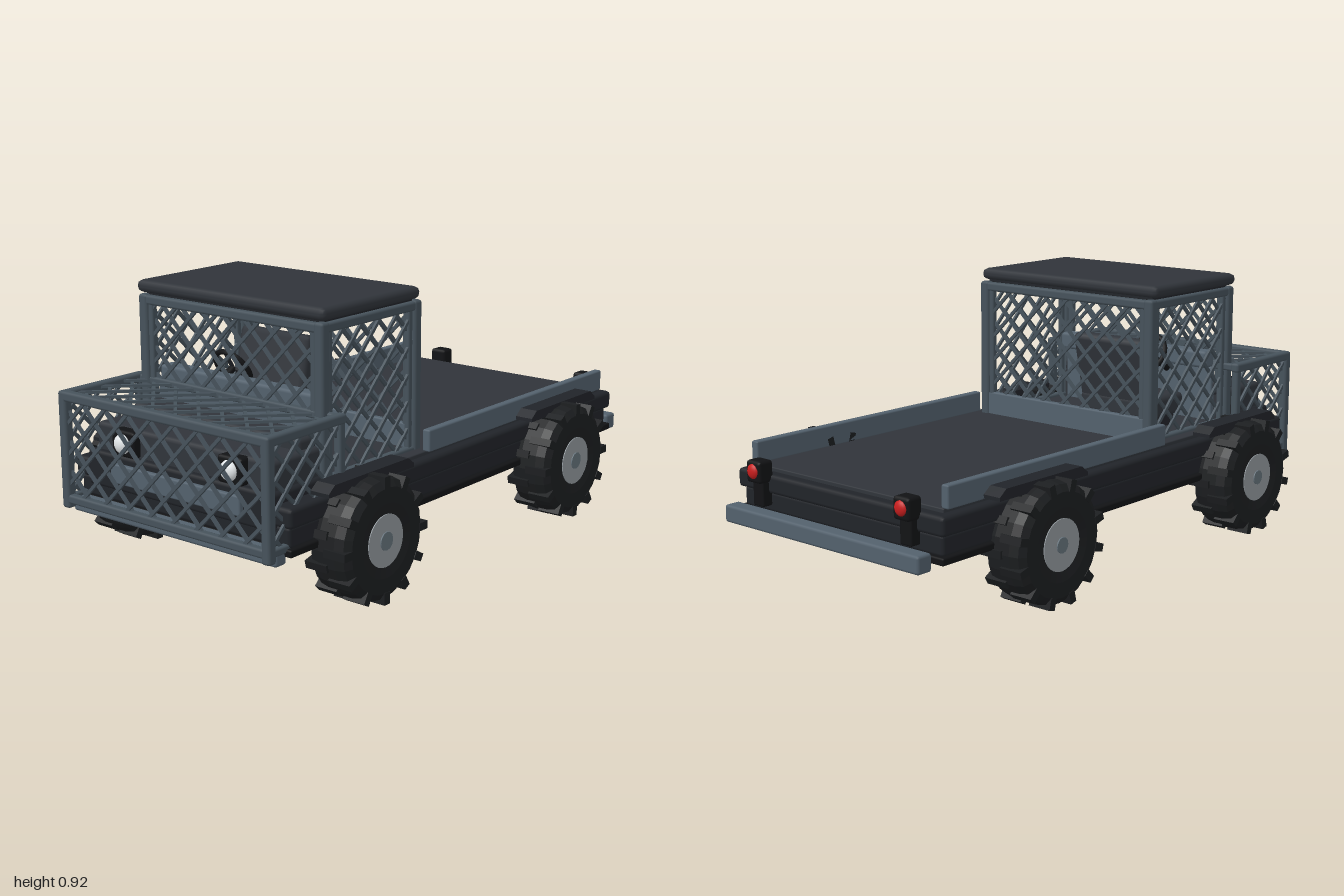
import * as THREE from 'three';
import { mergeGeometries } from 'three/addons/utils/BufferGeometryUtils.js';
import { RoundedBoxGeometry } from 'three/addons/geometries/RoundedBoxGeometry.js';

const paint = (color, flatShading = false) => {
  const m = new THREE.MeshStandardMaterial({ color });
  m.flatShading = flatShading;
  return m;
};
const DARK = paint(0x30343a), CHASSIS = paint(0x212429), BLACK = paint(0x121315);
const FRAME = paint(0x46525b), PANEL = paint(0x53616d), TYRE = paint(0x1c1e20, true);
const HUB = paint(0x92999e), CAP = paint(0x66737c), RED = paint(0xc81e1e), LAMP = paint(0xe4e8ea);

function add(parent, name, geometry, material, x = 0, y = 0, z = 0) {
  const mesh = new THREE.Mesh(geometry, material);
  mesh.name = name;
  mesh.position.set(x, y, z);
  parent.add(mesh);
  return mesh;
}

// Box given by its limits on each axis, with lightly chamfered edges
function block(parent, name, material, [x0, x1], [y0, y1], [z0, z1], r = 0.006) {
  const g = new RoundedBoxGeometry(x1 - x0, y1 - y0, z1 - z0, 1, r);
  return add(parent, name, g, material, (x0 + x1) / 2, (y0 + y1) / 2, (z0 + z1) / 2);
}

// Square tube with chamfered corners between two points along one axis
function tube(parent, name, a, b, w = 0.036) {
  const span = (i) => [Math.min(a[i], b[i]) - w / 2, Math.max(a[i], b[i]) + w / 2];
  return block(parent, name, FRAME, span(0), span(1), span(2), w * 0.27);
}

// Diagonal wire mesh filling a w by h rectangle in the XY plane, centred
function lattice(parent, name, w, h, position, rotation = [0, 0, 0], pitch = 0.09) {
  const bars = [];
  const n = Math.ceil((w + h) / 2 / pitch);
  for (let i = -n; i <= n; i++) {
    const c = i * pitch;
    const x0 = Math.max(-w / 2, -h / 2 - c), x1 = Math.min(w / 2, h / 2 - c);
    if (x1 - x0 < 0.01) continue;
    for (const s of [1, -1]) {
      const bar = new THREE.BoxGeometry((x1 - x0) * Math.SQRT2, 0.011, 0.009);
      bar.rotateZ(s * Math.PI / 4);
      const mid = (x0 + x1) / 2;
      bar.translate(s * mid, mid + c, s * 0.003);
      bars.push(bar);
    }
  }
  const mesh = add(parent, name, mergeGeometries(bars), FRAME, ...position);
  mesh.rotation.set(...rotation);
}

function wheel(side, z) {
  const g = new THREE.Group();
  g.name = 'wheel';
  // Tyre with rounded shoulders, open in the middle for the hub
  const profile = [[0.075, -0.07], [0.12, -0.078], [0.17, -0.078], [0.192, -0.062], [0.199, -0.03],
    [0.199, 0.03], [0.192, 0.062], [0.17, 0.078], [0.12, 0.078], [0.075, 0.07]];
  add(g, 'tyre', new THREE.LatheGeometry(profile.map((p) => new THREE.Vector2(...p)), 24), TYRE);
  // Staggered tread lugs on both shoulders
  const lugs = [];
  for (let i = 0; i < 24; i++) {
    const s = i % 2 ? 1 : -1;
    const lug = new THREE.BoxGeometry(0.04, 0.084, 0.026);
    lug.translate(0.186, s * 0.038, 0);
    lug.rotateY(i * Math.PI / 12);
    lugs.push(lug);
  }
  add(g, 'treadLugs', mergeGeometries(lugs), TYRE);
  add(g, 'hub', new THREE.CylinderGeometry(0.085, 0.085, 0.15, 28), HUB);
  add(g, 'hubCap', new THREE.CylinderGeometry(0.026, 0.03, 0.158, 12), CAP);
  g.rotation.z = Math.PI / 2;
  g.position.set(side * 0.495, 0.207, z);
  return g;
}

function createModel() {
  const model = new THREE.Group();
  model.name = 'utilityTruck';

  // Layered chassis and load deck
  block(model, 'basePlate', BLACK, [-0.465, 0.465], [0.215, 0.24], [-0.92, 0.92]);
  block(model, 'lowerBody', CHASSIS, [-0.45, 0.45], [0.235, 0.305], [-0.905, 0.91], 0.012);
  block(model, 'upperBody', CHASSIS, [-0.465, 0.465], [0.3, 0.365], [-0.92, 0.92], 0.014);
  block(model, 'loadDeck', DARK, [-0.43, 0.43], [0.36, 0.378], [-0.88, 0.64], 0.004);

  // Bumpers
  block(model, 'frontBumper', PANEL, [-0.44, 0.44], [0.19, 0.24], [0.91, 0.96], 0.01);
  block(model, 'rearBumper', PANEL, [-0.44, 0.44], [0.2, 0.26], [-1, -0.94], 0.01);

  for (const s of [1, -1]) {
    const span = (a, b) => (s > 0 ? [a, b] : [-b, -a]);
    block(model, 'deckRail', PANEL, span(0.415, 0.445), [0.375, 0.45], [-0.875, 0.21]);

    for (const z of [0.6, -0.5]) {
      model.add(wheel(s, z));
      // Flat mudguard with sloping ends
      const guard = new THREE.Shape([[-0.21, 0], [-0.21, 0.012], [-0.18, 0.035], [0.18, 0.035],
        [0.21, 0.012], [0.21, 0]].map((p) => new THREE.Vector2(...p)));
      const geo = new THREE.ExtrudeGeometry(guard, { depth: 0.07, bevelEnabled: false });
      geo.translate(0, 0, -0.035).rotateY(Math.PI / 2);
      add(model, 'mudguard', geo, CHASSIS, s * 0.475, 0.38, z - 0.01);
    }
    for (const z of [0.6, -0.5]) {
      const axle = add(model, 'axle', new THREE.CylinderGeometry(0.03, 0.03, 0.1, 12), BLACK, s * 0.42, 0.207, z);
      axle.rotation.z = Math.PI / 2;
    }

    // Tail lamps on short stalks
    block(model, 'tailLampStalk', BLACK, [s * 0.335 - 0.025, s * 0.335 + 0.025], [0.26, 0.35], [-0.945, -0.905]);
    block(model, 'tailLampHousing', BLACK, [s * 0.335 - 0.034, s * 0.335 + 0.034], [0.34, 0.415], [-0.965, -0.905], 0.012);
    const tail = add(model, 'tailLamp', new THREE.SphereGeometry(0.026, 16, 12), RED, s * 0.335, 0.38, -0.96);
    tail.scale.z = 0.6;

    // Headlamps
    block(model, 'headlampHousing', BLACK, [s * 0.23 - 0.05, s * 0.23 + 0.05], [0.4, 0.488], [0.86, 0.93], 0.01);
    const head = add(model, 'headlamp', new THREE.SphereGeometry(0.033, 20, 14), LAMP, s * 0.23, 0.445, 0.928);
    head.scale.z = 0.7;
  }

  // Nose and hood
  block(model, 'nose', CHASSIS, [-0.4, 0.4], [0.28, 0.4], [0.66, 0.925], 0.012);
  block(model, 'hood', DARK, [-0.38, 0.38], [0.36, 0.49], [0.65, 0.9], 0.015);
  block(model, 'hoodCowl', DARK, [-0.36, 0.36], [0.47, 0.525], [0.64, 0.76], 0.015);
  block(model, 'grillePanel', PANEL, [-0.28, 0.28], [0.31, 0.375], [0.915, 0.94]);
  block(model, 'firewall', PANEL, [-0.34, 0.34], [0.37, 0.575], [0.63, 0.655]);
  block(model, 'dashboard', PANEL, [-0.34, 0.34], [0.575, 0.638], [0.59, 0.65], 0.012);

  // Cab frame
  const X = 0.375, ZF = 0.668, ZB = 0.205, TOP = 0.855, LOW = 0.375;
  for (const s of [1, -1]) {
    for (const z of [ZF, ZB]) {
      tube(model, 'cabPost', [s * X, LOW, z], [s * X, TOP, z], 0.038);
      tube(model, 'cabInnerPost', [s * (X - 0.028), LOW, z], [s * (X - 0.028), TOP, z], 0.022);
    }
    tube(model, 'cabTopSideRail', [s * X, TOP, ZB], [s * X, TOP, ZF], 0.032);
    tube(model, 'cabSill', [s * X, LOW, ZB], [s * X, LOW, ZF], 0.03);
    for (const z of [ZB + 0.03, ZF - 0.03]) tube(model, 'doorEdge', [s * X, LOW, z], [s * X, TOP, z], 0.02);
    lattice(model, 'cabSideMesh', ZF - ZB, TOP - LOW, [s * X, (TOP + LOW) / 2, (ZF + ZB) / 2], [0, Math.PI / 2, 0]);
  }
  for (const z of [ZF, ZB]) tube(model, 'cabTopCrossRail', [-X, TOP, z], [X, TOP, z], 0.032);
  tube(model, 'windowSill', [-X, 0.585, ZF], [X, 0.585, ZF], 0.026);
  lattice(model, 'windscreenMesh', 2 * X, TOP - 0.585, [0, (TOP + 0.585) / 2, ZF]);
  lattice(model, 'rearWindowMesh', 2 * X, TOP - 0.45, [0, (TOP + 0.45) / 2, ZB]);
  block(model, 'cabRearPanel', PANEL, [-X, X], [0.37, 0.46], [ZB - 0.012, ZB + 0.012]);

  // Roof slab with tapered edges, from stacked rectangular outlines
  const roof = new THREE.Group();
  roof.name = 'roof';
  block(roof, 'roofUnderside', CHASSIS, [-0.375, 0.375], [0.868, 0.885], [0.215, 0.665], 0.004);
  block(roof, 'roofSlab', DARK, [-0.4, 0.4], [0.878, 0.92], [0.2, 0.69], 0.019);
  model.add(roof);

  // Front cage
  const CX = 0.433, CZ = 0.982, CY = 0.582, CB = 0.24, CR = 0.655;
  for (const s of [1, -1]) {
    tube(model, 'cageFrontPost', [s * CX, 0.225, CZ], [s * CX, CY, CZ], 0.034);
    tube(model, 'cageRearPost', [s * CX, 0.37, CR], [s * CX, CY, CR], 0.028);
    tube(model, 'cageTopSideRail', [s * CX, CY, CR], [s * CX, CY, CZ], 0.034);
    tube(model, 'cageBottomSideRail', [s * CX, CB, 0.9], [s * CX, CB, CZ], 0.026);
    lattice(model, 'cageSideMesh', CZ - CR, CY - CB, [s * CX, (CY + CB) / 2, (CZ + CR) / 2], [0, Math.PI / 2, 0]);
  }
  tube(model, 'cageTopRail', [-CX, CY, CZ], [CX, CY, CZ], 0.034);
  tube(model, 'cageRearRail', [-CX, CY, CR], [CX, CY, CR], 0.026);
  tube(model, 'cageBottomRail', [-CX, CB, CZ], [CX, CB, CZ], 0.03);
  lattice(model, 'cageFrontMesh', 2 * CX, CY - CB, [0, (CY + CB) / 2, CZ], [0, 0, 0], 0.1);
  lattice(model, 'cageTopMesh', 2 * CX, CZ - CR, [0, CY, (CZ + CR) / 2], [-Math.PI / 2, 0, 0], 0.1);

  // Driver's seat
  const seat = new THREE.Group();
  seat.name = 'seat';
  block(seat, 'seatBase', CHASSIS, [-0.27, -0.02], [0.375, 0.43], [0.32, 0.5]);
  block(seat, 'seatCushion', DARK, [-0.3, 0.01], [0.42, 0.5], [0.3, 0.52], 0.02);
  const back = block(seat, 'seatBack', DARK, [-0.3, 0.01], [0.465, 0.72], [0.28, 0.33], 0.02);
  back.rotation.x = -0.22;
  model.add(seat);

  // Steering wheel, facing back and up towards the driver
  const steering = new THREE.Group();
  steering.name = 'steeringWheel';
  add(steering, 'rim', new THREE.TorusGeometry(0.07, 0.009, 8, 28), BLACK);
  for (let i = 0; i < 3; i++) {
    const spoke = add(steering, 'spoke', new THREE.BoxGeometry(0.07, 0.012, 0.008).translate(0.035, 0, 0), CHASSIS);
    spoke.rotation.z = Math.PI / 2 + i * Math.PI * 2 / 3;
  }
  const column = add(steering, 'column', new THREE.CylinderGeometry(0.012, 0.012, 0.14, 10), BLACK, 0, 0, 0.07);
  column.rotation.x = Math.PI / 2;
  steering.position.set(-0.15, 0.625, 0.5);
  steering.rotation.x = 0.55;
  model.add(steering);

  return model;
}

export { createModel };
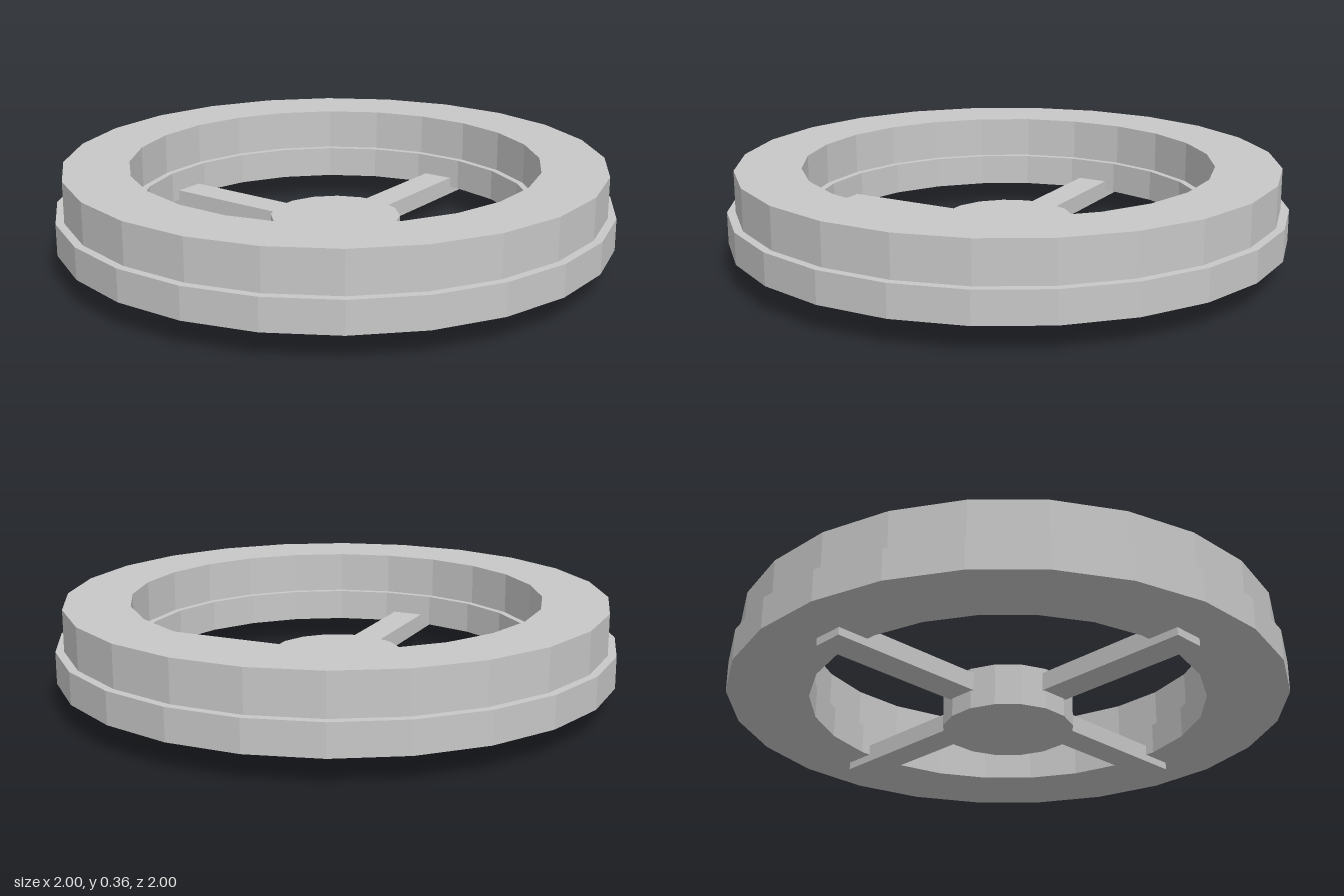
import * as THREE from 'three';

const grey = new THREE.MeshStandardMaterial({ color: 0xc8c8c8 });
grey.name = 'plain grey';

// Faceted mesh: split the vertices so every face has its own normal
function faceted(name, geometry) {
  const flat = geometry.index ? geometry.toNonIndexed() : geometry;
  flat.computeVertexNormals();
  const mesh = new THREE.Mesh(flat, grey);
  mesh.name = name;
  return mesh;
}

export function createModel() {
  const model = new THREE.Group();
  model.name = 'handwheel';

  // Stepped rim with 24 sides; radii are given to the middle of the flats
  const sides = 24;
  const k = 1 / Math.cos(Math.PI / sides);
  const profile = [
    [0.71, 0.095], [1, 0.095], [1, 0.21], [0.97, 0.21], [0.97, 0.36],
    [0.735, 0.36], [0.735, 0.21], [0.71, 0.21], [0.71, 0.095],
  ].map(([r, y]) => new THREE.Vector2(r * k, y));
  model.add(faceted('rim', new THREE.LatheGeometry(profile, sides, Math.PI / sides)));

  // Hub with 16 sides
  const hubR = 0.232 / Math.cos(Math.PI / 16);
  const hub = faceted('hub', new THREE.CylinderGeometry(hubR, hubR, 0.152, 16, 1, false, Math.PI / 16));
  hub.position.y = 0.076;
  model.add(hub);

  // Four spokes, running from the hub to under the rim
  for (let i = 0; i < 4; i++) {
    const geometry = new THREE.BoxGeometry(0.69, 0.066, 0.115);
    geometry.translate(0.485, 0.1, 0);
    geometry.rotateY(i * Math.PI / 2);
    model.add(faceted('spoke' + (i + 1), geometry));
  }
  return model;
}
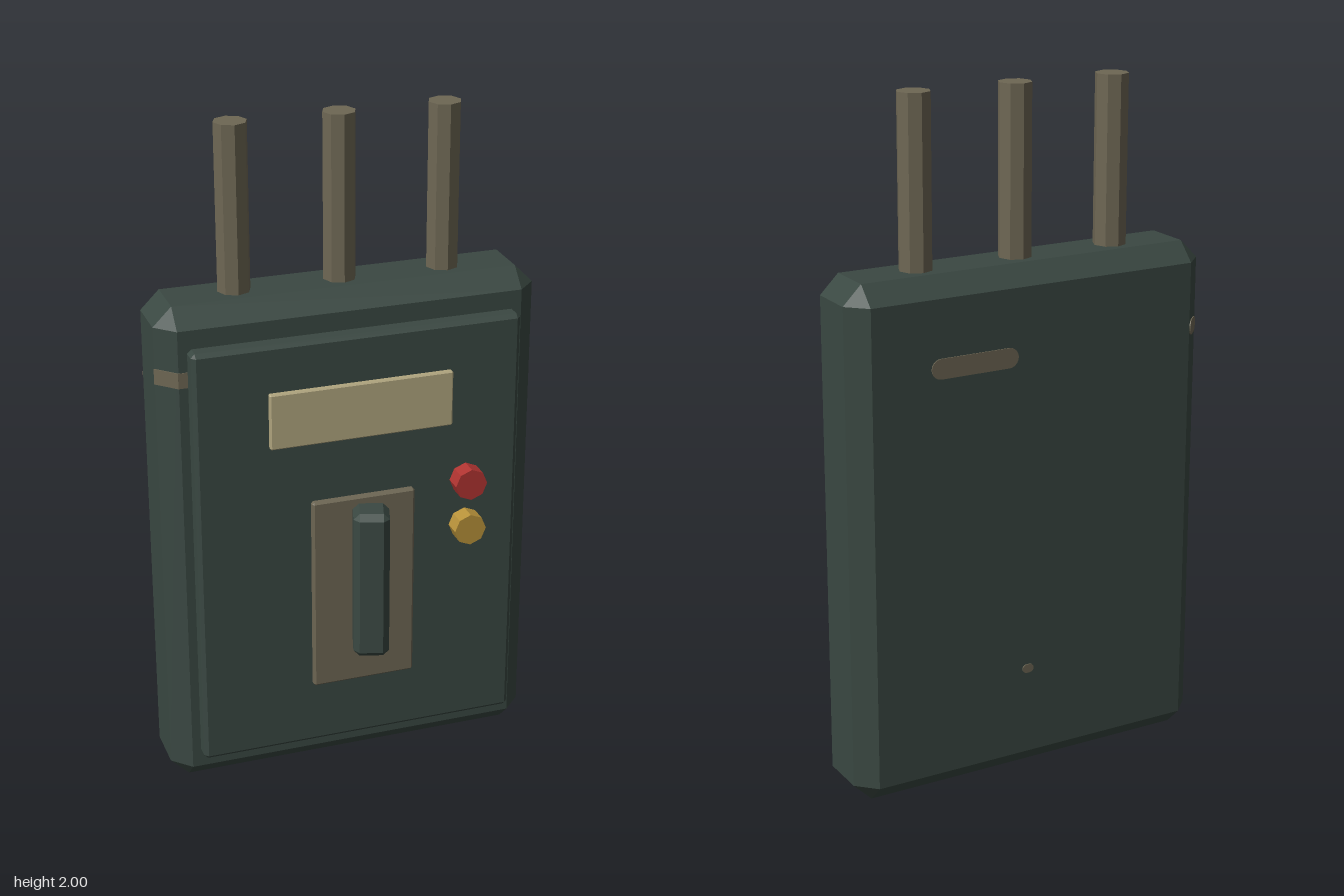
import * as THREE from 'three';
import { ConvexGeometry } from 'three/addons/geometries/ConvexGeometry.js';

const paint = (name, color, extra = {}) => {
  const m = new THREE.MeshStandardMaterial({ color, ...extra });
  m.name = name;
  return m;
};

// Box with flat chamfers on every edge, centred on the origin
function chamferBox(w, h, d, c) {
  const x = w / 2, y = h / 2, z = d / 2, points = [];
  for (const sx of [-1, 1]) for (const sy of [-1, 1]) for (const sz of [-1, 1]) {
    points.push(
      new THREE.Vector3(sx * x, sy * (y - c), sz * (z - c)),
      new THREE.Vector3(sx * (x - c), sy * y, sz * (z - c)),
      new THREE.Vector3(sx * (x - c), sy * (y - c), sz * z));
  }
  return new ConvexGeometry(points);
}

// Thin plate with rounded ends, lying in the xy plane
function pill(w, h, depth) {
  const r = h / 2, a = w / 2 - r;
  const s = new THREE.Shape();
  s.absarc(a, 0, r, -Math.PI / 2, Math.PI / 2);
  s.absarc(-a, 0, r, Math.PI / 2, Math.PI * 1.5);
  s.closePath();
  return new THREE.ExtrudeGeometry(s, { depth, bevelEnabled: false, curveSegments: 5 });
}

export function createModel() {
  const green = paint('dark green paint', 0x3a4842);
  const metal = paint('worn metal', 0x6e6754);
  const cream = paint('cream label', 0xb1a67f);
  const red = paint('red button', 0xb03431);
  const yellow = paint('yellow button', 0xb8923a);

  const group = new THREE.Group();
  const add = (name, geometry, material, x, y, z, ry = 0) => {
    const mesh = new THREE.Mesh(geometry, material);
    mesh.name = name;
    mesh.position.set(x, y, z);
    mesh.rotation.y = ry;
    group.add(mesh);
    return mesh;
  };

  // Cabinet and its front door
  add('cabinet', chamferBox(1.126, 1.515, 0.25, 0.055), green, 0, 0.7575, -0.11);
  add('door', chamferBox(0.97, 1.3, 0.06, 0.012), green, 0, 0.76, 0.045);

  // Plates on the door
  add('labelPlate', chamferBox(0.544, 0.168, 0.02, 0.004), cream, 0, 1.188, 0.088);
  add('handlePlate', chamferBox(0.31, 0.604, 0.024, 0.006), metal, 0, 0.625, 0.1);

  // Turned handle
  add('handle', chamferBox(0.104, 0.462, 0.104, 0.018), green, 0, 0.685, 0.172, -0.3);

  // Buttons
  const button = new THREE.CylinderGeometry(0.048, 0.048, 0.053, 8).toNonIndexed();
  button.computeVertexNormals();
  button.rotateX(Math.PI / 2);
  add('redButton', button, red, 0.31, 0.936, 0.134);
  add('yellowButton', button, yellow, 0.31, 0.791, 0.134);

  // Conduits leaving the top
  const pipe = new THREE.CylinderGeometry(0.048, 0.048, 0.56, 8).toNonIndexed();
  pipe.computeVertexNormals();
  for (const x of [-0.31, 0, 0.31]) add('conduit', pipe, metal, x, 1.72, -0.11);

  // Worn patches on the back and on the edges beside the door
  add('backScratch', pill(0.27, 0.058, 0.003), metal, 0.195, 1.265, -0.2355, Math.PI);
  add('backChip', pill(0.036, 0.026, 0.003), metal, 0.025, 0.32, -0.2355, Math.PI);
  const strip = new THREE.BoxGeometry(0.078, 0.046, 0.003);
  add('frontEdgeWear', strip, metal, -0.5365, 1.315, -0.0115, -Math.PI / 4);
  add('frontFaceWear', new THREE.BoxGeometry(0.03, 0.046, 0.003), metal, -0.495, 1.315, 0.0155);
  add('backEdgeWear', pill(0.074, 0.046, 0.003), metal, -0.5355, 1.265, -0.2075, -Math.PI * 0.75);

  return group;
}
________________________
Exercise requirements:
Copy nothing past the line containing "const HUB = paint(0x92999e), CAP": reproduce every line from the start of the records up to it, skipping pictures.

Solution to this task:
import * as THREE from 'three';
import { mergeGeometries } from 'three/addons/utils/BufferGeometryUtils.js';
import { RoundedBoxGeometry } from 'three/addons/geometries/RoundedBoxGeometry.js';

const paint = (color, flatShading = false) => {
  const m = new THREE.MeshStandardMaterial({ color });
  m.flatShading = flatShading;
  return m;
};
const DARK = paint(0x30343a), CHASSIS = paint(0x212429), BLACK = paint(0x121315);
const FRAME = paint(0x46525b), PANEL = paint(0x53616d), TYRE = paint(0x1c1e20, true);
const HUB = paint(0x92999e), CAP = paint(0x66737c), RED = paint(0xc81e1e), LAMP = paint(0xe4e8ea);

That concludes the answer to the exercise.